Copy verbatim the block of lines in the entries below whose first line contains "box(hinge, 'barrel', navy, -0.335, -0.308, y" and whose last line contains "0.595, 0.027, 0.03);". Leave out all other lines.
═════ Task input ═════
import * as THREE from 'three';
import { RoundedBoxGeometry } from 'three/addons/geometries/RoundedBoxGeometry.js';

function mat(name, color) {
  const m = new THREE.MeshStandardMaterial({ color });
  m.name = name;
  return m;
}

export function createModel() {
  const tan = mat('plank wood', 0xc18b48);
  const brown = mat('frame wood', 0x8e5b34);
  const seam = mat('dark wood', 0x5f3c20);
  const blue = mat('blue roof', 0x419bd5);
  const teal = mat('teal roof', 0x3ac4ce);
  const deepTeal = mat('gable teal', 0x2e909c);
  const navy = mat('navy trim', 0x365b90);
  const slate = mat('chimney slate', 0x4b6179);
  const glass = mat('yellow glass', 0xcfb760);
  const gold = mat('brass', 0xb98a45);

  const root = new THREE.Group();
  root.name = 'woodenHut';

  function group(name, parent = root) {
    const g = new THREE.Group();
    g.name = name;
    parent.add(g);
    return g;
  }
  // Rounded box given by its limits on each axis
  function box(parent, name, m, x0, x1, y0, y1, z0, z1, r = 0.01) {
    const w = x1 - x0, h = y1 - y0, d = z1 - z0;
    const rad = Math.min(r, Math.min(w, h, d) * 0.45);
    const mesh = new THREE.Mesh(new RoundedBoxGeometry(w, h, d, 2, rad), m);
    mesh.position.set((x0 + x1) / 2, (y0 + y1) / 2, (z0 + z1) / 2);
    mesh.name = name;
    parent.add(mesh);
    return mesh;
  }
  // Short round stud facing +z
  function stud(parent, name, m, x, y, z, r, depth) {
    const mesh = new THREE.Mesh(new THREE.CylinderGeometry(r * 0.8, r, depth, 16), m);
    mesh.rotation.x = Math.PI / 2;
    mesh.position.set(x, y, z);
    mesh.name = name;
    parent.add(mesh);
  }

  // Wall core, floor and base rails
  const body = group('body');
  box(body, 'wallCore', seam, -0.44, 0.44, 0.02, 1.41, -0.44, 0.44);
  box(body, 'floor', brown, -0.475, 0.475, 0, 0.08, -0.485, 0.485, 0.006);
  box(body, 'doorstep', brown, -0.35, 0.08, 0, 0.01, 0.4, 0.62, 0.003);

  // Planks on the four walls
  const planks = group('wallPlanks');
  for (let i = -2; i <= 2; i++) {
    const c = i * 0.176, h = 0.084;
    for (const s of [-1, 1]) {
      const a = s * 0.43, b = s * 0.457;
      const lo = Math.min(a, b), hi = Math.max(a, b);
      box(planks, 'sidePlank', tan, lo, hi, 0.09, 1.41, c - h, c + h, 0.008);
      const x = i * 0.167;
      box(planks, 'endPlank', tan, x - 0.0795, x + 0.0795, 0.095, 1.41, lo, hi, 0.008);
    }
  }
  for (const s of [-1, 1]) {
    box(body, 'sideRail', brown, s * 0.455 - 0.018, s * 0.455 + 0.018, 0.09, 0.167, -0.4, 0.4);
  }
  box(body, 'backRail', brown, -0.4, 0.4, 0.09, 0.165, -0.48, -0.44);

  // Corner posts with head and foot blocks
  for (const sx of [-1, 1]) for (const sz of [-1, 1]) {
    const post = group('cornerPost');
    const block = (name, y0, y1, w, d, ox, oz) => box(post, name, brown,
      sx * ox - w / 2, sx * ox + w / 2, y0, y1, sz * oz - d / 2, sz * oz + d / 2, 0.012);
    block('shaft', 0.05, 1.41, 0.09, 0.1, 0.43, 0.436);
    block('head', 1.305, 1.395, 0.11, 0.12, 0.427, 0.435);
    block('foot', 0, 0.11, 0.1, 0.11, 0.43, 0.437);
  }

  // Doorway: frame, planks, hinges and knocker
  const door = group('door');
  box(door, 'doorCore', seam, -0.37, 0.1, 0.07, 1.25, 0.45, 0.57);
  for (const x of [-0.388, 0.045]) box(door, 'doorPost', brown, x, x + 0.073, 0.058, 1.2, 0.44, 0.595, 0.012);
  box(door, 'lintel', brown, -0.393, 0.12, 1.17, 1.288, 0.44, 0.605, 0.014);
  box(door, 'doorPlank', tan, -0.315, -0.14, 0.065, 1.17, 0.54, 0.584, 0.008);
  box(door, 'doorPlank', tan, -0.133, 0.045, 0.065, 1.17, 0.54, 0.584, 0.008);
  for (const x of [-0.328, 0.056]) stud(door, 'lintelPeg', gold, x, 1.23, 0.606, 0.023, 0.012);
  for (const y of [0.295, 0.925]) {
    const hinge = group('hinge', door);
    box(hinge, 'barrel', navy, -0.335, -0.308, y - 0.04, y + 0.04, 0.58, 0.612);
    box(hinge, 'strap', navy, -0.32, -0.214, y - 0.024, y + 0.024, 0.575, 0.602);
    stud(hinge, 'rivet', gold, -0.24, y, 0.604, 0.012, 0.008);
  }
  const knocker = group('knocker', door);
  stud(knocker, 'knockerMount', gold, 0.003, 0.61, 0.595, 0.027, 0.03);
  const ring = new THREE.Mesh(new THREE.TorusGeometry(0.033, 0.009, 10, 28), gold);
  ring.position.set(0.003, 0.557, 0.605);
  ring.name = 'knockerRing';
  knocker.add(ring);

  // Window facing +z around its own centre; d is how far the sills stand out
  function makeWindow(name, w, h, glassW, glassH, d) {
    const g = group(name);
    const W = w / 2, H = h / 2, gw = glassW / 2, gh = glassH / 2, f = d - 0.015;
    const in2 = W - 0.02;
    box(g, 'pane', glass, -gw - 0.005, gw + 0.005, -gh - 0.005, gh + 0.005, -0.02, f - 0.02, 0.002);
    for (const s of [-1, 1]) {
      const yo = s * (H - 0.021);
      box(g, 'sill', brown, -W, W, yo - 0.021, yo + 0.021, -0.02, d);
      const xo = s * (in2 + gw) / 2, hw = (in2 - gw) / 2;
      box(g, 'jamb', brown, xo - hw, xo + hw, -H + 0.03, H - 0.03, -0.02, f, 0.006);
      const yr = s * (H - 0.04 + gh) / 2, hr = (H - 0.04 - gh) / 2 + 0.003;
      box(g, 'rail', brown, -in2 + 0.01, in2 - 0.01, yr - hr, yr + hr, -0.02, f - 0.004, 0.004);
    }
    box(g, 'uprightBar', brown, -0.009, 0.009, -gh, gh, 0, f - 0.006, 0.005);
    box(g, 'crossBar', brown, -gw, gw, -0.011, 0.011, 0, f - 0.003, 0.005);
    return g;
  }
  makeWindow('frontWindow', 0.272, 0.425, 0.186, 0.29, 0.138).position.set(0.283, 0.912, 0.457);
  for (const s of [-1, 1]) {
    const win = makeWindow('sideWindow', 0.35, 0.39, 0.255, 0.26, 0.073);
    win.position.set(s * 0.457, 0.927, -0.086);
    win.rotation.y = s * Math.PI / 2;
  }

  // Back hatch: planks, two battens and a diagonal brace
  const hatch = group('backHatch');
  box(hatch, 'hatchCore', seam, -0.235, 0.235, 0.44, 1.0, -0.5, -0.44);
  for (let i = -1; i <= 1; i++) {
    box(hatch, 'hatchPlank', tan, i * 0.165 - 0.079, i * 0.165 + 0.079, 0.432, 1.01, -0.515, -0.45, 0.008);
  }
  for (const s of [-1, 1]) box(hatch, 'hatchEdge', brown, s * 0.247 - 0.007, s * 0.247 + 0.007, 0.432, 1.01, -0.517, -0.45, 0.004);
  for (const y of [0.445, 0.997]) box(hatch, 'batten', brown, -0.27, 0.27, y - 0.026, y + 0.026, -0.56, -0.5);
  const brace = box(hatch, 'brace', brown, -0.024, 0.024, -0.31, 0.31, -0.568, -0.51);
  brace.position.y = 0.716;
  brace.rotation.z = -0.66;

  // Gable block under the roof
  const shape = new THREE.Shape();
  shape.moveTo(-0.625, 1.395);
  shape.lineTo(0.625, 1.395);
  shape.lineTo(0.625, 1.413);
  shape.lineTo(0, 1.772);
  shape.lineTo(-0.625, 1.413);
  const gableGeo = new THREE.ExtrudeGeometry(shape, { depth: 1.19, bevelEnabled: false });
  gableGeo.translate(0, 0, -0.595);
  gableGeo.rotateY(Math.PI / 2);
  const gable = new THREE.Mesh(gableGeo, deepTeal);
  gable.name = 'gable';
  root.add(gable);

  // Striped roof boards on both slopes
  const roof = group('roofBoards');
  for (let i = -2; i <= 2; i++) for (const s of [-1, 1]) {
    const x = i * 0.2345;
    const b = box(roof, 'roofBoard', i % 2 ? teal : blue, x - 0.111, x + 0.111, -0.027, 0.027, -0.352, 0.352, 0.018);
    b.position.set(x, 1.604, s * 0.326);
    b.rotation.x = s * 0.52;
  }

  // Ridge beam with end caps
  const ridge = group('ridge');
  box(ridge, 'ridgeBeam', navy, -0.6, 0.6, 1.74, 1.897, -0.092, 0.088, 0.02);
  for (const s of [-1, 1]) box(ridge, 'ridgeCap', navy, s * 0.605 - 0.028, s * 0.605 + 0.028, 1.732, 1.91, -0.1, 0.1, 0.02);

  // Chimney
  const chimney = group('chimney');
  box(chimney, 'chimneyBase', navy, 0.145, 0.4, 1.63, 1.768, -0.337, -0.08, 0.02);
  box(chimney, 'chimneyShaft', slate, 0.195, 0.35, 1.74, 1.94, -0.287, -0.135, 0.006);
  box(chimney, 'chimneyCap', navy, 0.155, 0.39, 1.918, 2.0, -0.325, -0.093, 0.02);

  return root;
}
═════
═════ Task input ═════
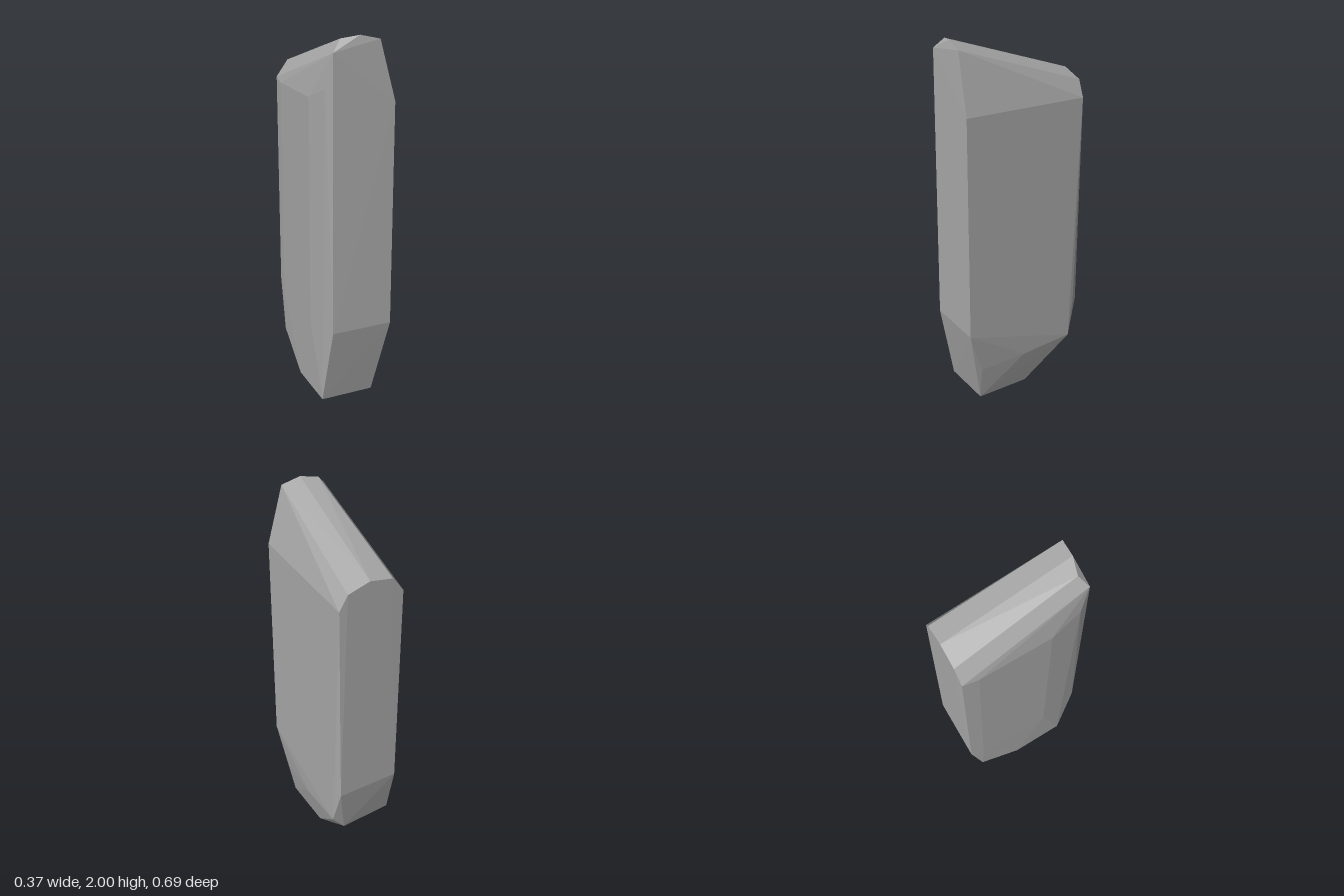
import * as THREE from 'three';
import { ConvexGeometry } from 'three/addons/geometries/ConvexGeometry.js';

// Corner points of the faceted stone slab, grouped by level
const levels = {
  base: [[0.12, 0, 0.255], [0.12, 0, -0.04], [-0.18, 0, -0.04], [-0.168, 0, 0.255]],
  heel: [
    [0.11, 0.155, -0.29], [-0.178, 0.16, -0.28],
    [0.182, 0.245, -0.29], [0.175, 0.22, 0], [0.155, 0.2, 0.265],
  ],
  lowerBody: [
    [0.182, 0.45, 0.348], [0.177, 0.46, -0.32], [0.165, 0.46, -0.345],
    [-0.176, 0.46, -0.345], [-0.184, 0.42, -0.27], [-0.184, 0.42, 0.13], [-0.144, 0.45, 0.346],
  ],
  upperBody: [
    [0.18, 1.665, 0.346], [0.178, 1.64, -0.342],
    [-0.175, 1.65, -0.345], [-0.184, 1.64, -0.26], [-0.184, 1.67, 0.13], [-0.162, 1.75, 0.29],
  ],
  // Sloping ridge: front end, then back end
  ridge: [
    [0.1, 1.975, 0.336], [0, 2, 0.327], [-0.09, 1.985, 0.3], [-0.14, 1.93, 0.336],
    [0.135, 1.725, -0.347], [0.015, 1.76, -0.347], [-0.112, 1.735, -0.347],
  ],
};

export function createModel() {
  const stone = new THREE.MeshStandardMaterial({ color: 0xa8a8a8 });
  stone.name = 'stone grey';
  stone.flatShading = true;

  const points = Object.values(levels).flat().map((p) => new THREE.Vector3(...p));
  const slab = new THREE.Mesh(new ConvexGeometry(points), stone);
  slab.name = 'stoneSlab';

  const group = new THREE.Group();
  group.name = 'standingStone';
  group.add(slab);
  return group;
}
═════
▸ **Task response**:
    box(hinge, 'barrel', navy, -0.335, -0.308, y - 0.04, y + 0.04, 0.58, 0.612);
    box(hinge, 'strap', navy, -0.32, -0.214, y - 0.024, y + 0.024, 0.575, 0.602);
    stud(hinge, 'rivet', gold, -0.24, y, 0.604, 0.012, 0.008);
  }
  const knocker = group('knocker', door);
  stud(knocker, 'knockerMount', gold, 0.003, 0.61, 0.595, 0.027, 0.03);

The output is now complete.